All-Star point guard Chris Paul has a busy summer ahead of him. Assuming he opts out of the last year of his deal with the Los Angeles Clippers, the floor general plans on meeting with his former employers as well as the Houston Rockets, Denver Nuggets, and the San Antonio Spurs, according to a Los Angeles Times report.
A True Floor General
Paul, a nine-time All-Star, would be a significant upgrade at the point guard position for any team that signs him. The former fourth overall pick from the 2005 NBA Draft, saw his numbers dip a bit last season, but still averaged 18.1 points, 9.2 assists, and five rebounds in 61 games for the Clippers.
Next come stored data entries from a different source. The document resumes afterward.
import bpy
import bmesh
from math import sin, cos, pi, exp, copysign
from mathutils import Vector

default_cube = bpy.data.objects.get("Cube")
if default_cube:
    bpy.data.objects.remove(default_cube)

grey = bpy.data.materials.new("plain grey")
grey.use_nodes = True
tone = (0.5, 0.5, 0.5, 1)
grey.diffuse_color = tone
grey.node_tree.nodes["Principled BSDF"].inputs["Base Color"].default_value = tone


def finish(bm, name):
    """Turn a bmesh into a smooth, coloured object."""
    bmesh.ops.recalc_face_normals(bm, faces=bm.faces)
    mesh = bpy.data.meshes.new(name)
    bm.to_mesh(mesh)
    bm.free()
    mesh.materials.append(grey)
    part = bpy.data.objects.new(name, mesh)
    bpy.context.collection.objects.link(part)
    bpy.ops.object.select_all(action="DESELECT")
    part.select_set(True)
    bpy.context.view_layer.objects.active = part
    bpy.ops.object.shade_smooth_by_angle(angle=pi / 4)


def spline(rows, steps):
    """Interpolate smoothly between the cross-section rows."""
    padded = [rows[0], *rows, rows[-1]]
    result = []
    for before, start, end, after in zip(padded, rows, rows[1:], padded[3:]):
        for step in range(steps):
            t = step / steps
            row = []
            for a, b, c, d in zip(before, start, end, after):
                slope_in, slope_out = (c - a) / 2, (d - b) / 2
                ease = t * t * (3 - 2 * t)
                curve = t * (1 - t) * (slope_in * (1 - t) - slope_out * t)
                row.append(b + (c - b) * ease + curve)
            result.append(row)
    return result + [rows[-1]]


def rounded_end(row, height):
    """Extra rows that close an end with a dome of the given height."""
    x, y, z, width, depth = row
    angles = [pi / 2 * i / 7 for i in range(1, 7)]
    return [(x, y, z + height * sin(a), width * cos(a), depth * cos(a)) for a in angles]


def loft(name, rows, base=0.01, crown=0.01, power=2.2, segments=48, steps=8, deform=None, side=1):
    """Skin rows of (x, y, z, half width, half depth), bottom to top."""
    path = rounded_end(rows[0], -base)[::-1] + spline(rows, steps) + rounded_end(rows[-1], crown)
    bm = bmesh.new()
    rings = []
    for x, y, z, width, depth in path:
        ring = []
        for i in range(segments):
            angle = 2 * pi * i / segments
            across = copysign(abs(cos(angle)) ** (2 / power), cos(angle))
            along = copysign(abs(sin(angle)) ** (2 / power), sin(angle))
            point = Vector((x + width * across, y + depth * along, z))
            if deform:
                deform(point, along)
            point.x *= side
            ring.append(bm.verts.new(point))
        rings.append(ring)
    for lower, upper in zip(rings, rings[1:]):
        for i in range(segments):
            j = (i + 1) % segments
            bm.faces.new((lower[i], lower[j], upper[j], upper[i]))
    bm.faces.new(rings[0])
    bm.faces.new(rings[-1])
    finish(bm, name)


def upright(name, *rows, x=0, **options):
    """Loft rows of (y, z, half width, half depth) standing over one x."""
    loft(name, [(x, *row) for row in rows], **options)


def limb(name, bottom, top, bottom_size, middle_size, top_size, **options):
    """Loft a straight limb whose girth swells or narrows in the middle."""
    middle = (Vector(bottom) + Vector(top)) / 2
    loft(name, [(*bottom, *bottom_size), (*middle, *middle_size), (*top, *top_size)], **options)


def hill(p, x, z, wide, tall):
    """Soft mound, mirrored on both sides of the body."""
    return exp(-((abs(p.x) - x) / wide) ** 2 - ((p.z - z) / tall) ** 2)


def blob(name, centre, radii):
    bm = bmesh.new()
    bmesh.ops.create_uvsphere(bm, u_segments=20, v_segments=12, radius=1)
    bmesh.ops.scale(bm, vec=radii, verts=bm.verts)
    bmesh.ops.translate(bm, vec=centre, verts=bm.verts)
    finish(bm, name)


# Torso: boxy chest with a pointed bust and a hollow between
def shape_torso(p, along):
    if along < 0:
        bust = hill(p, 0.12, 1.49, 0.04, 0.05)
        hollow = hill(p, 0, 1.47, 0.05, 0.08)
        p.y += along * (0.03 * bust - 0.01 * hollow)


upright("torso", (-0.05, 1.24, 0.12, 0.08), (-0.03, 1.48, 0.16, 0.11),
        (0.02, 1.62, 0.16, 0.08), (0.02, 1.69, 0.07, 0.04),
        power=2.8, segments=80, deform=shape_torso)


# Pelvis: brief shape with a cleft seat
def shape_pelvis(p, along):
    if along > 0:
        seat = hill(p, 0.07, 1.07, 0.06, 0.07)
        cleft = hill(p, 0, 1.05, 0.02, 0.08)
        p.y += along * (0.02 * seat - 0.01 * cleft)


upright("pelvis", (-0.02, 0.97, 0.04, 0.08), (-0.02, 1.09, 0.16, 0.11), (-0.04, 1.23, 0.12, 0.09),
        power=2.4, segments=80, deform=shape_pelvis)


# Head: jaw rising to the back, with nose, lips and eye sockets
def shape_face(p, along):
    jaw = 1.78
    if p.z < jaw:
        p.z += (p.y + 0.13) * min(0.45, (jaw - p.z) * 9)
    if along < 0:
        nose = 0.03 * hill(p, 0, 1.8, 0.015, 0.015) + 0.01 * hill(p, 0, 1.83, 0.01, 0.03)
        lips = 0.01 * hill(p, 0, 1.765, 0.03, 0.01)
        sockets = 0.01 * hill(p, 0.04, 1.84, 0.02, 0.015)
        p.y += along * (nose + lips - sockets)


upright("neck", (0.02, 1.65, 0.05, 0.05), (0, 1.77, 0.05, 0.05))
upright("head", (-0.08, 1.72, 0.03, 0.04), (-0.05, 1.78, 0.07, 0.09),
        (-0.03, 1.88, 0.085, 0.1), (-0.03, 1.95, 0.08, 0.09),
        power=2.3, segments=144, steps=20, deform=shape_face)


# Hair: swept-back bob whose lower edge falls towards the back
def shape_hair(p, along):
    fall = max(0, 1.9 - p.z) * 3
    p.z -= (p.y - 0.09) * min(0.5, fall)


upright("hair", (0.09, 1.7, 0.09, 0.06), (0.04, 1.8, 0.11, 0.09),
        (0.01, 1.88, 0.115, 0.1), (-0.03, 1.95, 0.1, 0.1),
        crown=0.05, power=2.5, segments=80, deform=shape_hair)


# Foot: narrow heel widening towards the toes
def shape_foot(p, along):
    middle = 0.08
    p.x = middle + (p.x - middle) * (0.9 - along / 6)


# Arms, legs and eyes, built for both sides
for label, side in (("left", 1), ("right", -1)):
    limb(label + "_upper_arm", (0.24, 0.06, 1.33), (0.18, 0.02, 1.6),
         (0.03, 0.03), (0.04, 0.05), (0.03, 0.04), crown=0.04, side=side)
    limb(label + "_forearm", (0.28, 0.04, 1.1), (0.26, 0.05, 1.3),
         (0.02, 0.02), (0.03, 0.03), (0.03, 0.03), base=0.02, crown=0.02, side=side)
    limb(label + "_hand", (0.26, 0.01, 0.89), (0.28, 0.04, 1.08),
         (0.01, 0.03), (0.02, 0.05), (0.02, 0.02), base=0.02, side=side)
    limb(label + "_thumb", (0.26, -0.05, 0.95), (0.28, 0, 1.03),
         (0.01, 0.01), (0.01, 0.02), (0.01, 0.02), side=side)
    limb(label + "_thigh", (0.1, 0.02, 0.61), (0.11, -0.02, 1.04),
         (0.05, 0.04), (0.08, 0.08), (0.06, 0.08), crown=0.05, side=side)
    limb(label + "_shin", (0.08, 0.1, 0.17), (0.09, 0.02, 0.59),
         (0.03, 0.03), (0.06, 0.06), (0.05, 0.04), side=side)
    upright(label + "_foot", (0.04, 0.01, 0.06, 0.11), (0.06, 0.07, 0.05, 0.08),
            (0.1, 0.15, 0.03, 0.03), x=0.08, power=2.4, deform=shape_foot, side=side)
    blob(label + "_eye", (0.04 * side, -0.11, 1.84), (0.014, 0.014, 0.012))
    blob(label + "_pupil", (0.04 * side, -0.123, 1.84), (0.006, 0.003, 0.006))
Paul’s 10.6 win shares in 2016-17 were higher than the Rockets, Spurs, and Nuggets starting point guards combined (8.5). In his six seasons in the City of Angels, Paul averaged 18.8 points, 9.8 dimes, and 3.6 boards along with a 26.2 Player Efficiency Rating and 78.2 win shares.
Paul the Last Hope For the Clippers?
The Clippers hold Paul’s Bird Rights, meaning the club can offer him an extra year and more money than any other team. Additionally, they can go into the luxury tax to retain the services of their superstar guard. That said, the Clippers first round loss to the upstart Utah Jazz, might have closed their championship window. Paul and Blake Griffin’s possible departures could spark a rebuilding period for an organization that was one of the worst run teams in pro sports before their recent resurgence.
Could Paul Chase a Ring in San Antonio?
Outside of L.A., the Spurs give Paul the best chance to compete for a championship. San Antonio finished with the second-best record in the NBA last year and held a commanding lead over the Golden State Warriors in game one of the Western Conference Finals before Zaza Pachulia placed his foot in Kawhi Leonard’s landing spot following a jump shot, extinguishing their title hopes. Signing Paul would allow the Spurs to move Tony Parker into a more limited role when he returns from injury and possibly let free agent Patty Mills walk. His usage rate might drop a bit in Gregg Popovich’s system, but Paul’s efficient shooting (he has a career .473/.370/.866 shooting line), tremendous passing and court vision should allow him to transition into the offense with little difficulty. However, Paul may struggle to fit under onto the team’s payroll; the Spurs have $95 million on the books in 2017-18 and the price for the future Hall-of-Famer may be too steep unless they swing a trade or two.
CP3 and The Beard
Should Paul land in Houston, he would join possible league MVP James Harden and a team that chucked a league-high 40.3 three-point attempts per game. Harden’s presence could shift the 32-year-old into a secondary role while giving Mike D’Antoni another playmaker when “The Beard” needs a breather. For what it’s worth, Paul also compiled slightly more defensive win shares than well regarded “three-and-D” guard Patrick Beverley, which should assuage any concerns about a drop-off on that side of the floor. Like the Spurs, the Rockets may need to make some shrewd roster moves before negotiating a deal with Paul; they have over $91 million on the books for next season.
Paul in the Mile High City?
Outside of the Clippers, the Nuggets have the most cap room to sign Paul to a max contract. They also have the least amount of talent of the four interested teams. Still, this was a team that missed the playoffs by a single game a season ago and they have some interesting pieces, chief among them breakout star Nikola Jokic and recent VAVEL interviewee Kenneth Faried. Paul is a clear improvement over Emmanuel Mudiay and journeyman Jameer Nelson. Paul would bring much-needed stability to Denver, but the Nuggets do not have a team capable of dethroning the Warriors.
Not matter where Paul ends up, his signing is sure to alter the fortunes of several teams.
Only time will tell as the NBA Free Agency period is set to begin on July 1. Hold on to your hats, folks.